    I think many, many people are still ignorant of the fact that these our bad. A friend of mine recently saw some for sale in a vet's office!
    Jan, Wag 'n Woof Pets

    1. That's both sad and scary to see something like this in the vets office! I hope the vet has since then removed them and no longer supports carrying them in the office.

  2. No Rawhide in this house. We get moose antlers from Acadia antlers

    1. Moose antlers?! That sounds great!! Dante and Ziva love deer antlers but we've never tried moose, we may have to add that to our list. :-)

  3. I refuse to give anything raw hide. I wish pork didn't make Nola violently sick!

    1. Bummer on the pork! It's one of our favorite proteins. :-)

  4. Like Janet, I too had a Beagle who tended to be a little too aggressive when it came to a Rawhide bone so I stopped them. I realized that there are so many other and more healthy treats available that are made right here in the USA or at least in safer and more reputable areas - something I have learned to check out BEFORE I feed to any dog in my house. The Beagle I have now - Lady Shasta - has never tasted a rawhide.
    Mom Kim

    1. Yay! It's amazing how much we learn when we start doing a bit of research. I didn't use to care where the treats came from so long as they were "healthy" but not i'm pretty solid about making sure that all of our treats are either US or Canadian in origin, or at least just not from China. :-)

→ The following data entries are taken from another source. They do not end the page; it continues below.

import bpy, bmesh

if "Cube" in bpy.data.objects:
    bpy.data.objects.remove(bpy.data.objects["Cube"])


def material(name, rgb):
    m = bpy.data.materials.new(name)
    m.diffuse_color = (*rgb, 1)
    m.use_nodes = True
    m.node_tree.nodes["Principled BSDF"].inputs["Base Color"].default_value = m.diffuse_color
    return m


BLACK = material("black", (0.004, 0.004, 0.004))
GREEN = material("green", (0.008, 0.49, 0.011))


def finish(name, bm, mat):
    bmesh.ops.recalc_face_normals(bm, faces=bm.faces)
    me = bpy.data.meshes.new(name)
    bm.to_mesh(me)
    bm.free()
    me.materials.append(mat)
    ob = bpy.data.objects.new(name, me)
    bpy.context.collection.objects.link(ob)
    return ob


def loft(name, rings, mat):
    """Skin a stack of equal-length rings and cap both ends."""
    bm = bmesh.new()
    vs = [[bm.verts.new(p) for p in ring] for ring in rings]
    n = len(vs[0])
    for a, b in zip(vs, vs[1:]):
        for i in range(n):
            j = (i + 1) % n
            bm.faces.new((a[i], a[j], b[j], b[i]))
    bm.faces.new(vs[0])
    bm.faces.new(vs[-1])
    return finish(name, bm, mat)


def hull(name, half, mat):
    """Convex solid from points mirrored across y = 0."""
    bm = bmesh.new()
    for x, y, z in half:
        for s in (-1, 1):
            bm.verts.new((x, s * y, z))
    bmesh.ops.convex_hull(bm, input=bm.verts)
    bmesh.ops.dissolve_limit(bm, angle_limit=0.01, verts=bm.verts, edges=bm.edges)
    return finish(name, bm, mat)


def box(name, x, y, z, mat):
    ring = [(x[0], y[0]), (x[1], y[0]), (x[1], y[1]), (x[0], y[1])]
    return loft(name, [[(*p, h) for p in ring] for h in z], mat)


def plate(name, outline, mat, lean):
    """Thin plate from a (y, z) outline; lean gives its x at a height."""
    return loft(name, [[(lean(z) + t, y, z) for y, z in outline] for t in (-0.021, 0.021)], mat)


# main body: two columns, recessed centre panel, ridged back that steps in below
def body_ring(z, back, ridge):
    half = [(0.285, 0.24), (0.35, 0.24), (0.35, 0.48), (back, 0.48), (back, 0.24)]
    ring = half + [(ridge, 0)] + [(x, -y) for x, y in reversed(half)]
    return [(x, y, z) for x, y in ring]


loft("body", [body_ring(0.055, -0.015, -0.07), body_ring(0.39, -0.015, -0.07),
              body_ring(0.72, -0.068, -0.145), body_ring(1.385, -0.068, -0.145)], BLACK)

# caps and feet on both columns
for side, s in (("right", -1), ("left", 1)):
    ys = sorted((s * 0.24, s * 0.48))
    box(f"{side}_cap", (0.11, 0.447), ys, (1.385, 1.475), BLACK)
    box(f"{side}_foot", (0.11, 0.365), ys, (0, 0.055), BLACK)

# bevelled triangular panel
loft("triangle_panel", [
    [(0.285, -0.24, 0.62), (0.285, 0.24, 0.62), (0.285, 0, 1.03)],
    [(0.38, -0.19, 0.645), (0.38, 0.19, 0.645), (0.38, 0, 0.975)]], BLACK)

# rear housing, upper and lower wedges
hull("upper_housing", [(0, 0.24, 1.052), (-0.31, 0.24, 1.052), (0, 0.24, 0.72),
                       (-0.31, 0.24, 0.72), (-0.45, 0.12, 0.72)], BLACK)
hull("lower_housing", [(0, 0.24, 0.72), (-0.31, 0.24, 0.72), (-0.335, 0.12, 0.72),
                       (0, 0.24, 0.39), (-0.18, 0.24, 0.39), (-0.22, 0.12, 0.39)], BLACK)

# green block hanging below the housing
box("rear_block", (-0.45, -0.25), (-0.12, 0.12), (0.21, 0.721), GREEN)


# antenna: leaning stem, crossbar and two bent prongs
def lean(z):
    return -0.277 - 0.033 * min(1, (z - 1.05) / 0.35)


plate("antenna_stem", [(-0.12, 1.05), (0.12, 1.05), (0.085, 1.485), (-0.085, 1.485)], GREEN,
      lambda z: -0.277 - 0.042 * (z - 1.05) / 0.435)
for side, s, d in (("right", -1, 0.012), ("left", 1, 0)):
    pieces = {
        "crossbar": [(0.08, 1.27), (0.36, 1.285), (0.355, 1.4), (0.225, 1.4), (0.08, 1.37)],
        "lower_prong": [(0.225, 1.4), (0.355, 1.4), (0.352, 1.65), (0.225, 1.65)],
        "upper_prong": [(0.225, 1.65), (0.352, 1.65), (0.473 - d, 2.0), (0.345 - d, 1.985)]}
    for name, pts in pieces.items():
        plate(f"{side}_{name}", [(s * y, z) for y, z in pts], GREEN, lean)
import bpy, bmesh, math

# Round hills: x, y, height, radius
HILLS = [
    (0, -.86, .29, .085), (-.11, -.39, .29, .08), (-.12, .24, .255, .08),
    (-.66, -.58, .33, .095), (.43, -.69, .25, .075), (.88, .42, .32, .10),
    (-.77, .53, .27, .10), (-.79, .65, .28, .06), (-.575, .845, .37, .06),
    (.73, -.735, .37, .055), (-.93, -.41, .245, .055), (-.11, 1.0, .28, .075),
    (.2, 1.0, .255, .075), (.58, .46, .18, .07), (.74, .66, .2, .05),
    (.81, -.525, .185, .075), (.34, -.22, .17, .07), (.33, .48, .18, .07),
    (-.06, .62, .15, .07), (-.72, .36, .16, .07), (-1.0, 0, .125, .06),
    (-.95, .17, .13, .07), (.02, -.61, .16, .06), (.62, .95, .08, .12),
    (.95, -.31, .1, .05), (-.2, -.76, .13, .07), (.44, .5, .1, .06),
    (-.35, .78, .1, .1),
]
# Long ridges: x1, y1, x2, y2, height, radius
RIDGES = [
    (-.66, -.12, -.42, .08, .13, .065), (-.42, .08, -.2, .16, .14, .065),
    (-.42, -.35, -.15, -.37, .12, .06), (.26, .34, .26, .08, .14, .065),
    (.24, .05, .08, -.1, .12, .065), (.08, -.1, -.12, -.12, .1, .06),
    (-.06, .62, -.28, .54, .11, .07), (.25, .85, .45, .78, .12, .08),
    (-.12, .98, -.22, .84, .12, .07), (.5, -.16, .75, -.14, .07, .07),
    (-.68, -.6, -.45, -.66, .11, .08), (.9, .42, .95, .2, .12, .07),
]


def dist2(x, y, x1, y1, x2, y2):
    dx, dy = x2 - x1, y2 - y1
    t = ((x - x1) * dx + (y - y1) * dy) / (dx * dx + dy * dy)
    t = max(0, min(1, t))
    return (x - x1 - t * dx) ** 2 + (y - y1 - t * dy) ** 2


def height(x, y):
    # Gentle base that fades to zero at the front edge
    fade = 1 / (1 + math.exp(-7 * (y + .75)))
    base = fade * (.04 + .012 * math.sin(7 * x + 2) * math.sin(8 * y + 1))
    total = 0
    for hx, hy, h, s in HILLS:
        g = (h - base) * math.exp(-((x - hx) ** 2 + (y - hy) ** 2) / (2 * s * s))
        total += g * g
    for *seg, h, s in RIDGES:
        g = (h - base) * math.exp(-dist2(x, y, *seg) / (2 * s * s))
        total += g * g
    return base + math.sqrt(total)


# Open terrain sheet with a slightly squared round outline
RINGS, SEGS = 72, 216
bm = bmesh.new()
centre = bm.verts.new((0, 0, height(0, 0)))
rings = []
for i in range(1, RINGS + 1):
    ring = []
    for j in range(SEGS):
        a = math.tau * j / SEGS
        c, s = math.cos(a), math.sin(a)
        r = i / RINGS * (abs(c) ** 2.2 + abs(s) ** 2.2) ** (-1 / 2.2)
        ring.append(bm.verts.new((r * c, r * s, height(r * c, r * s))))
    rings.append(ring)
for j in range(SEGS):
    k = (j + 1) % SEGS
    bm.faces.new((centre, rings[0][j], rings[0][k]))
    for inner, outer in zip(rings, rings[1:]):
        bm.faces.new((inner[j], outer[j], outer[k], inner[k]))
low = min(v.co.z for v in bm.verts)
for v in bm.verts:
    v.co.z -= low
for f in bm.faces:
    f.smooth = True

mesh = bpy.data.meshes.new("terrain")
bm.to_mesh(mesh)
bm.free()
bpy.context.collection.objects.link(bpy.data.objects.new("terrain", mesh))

  5. Rawhide = no for us too. I have always been against it and Doug likes to just break off pieces of whatever he chewing and swallow. AHHHHHHHH!


Barks & Howls are always welcome!!

Share Me